Action item =
With pictures left out, write out exactly every line from the start of the data through the one that contains "bmesh.ops.translate(bm, verts=verts, vec=Vector(place(0, 0, hi".

━━━━━━━━━━━━━━━━━━━━━━━━━━━━━━

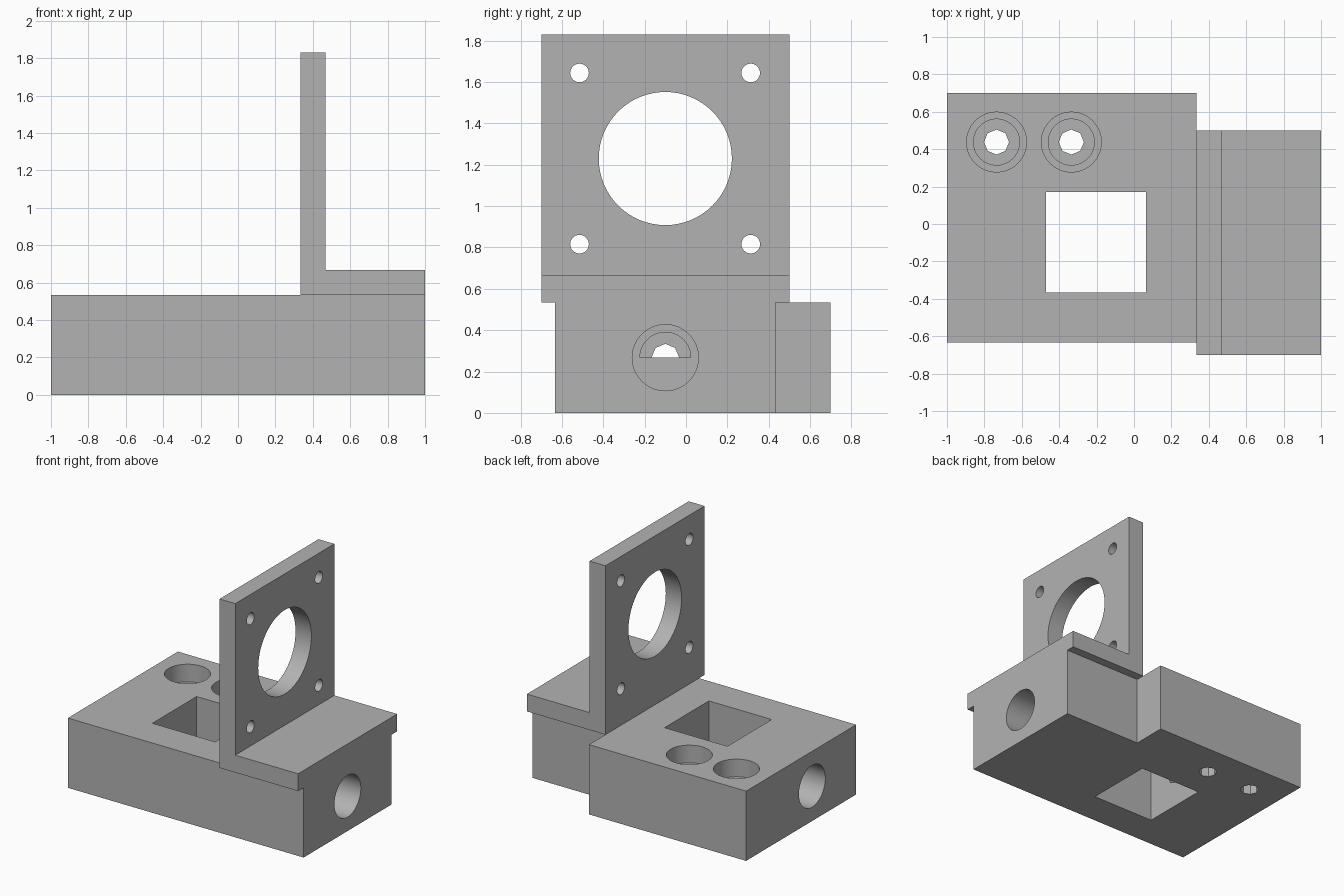
import bpy
import bmesh
from math import cos, sin, pi, radians
from mathutils import Vector

cube = bpy.data.objects.get("Cube")
if cube:
    bpy.data.objects.remove(cube, do_unlink=True)

grey = bpy.data.materials.new("light grey plastic")
grey.use_nodes = True
colour = (0.45, 0.45, 0.45, 1)
grey.diffuse_color = colour
grey.node_tree.nodes["Principled BSDF"].inputs["Base Color"].default_value = colour


def prism(name, points, axis, lo, hi):
    """Extrude a closed 2D outline along an axis from lo to hi."""
    place = {"x": lambda u, v, w: (w, u, v),
             "y": lambda u, v, w: (u, w, v),
             "z": lambda u, v, w: (u, v, w)}[axis]
    bm = bmesh.new()
    face = bm.faces.new([bm.verts.new(place(u, v, lo)) for u, v in points])
    ext = bmesh.ops.extrude_face_region(bm, geom=[face])
    verts = [g for g in ext["geom"] if isinstance(g, bmesh.types.BMVert)]
    bmesh.ops.translate(bm, verts=verts, vec=Vector(place(0, 0, hi - lo)))
    bmesh.ops.recalc_face_normals(bm, faces=bm.faces)
    mesh = bpy.data.meshes.new(name)
    bm.to_mesh(mesh)
    bm.free()
    mesh.materials.append(grey)
    obj = bpy.data.objects.new(name, mesh)
    bpy.context.collection.objects.link(obj)
    return obj


def circle(u, v, r, sides=64):
    return [(u + r * cos(2 * pi * i / sides), v + r * sin(2 * pi * i / sides))
            for i in range(sides)]


def upper_half(u, v, r, sides):
    return [(u + r * cos(pi * i / sides), v + r * sin(pi * i / sides))
            for i in range(sides + 1)]


def cut(target, points, axis, lo, hi):
    """Subtract a prism from the target part."""
    tool = prism("cutter", points, axis, lo, hi)
    tool.hide_render = True
    mod = target.modifiers.new("cut", "BOOLEAN")
    mod.operation = "DIFFERENCE"
    mod.solver = "EXACT"
    mod.object = tool
    bpy.context.view_layer.objects.active = target
    bpy.ops.object.modifier_apply(modifier=mod.name)
    bpy.data.objects.remove(tool, do_unlink=True)


# Carriage block with a stepped back corner
TOP = 0.535
block = prism("base_block", [(-1, -0.633), (1, -0.633), (1, 0.433),
                             (0.333, 0.433), (0.333, 0.7), (-1, 0.7)], "z", 0, TOP)

# Square window through the block
cut(block, [(-0.47, -0.367), (0.063, -0.367), (0.063, 0.17), (-0.47, 0.17)],
    "z", -0.1, 0.7)

# Two stepped vertical screw holes
for x in (-0.735, -0.335):
    cut(block, circle(x, 0.438, 0.16), "z", 0.4, 0.7)
    cut(block, circle(x, 0.438, 0.123), "z", 0.13, 0.45)
    cut(block, circle(x, 0.438, 0.067, 8), "z", -0.1, 0.2)

# Lengthwise bore: wide at both ends, narrow beside the window
Y, Z = -0.1, 0.267
cut(block, circle(Y, Z, 0.16), "x", 0.5, 1.1)
cut(block, circle(Y, Z, 0.16), "x", -1.1, -0.65)
cut(block, circle(Y, Z, 0.067, 8), "x", -0.7, -0.4)
cut(block, upper_half(Y, Z, 0.123, 32), "x", 0.3, 0.55)
cut(block, upper_half(Y, Z, 0.067, 4), "x", 0, 0.35)

# L-shaped motor bracket standing on the block
bracket = prism("motor_bracket", [(0.333, TOP), (1, TOP), (1, 0.668),
                                  (0.467, 0.668), (0.467, 1.83), (0.333, 1.83)],
                "y", -0.7, 0.5)

# Large centre opening and four mounting holes
cut(bracket, circle(Y, 1.23, 0.322), "x", 0.2, 0.6)
for y in (-0.515, 0.313):
    for z in (0.816, 1.644):
        cut(bracket, circle(y, z, 0.045, 32), "x", 0.2, 0.6)

# Smooth round bores, keep edges crisp
for obj in (block, bracket):
    bpy.ops.object.select_all(action="DESELECT")
    obj.select_set(True)
    bpy.context.view_layer.objects.active = obj
    bpy.ops.object.shade_smooth_by_angle(angle=radians(30))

━━━━━━━━━━━━━━━━━━━━━━━━━━━━━━

Problem solution =
import bpy
import bmesh
from math import cos, sin, pi, radians
from mathutils import Vector

cube = bpy.data.objects.get("Cube")
if cube:
    bpy.data.objects.remove(cube, do_unlink=True)

grey = bpy.data.materials.new("light grey plastic")
grey.use_nodes = True
colour = (0.45, 0.45, 0.45, 1)
grey.diffuse_color = colour
grey.node_tree.nodes["Principled BSDF"].inputs["Base Color"].default_value = colour


def prism(name, points, axis, lo, hi):
    """Extrude a closed 2D outline along an axis from lo to hi."""
    place = {"x": lambda u, v, w: (w, u, v),
             "y": lambda u, v, w: (u, w, v),
             "z": lambda u, v, w: (u, v, w)}[axis]
    bm = bmesh.new()
    face = bm.faces.new([bm.verts.new(place(u, v, lo)) for u, v in points])
    ext = bmesh.ops.extrude_face_region(bm, geom=[face])
    verts = [g for g in ext["geom"] if isinstance(g, bmesh.types.BMVert)]
    bmesh.ops.translate(bm, verts=verts, vec=Vector(place(0, 0, hi - lo)))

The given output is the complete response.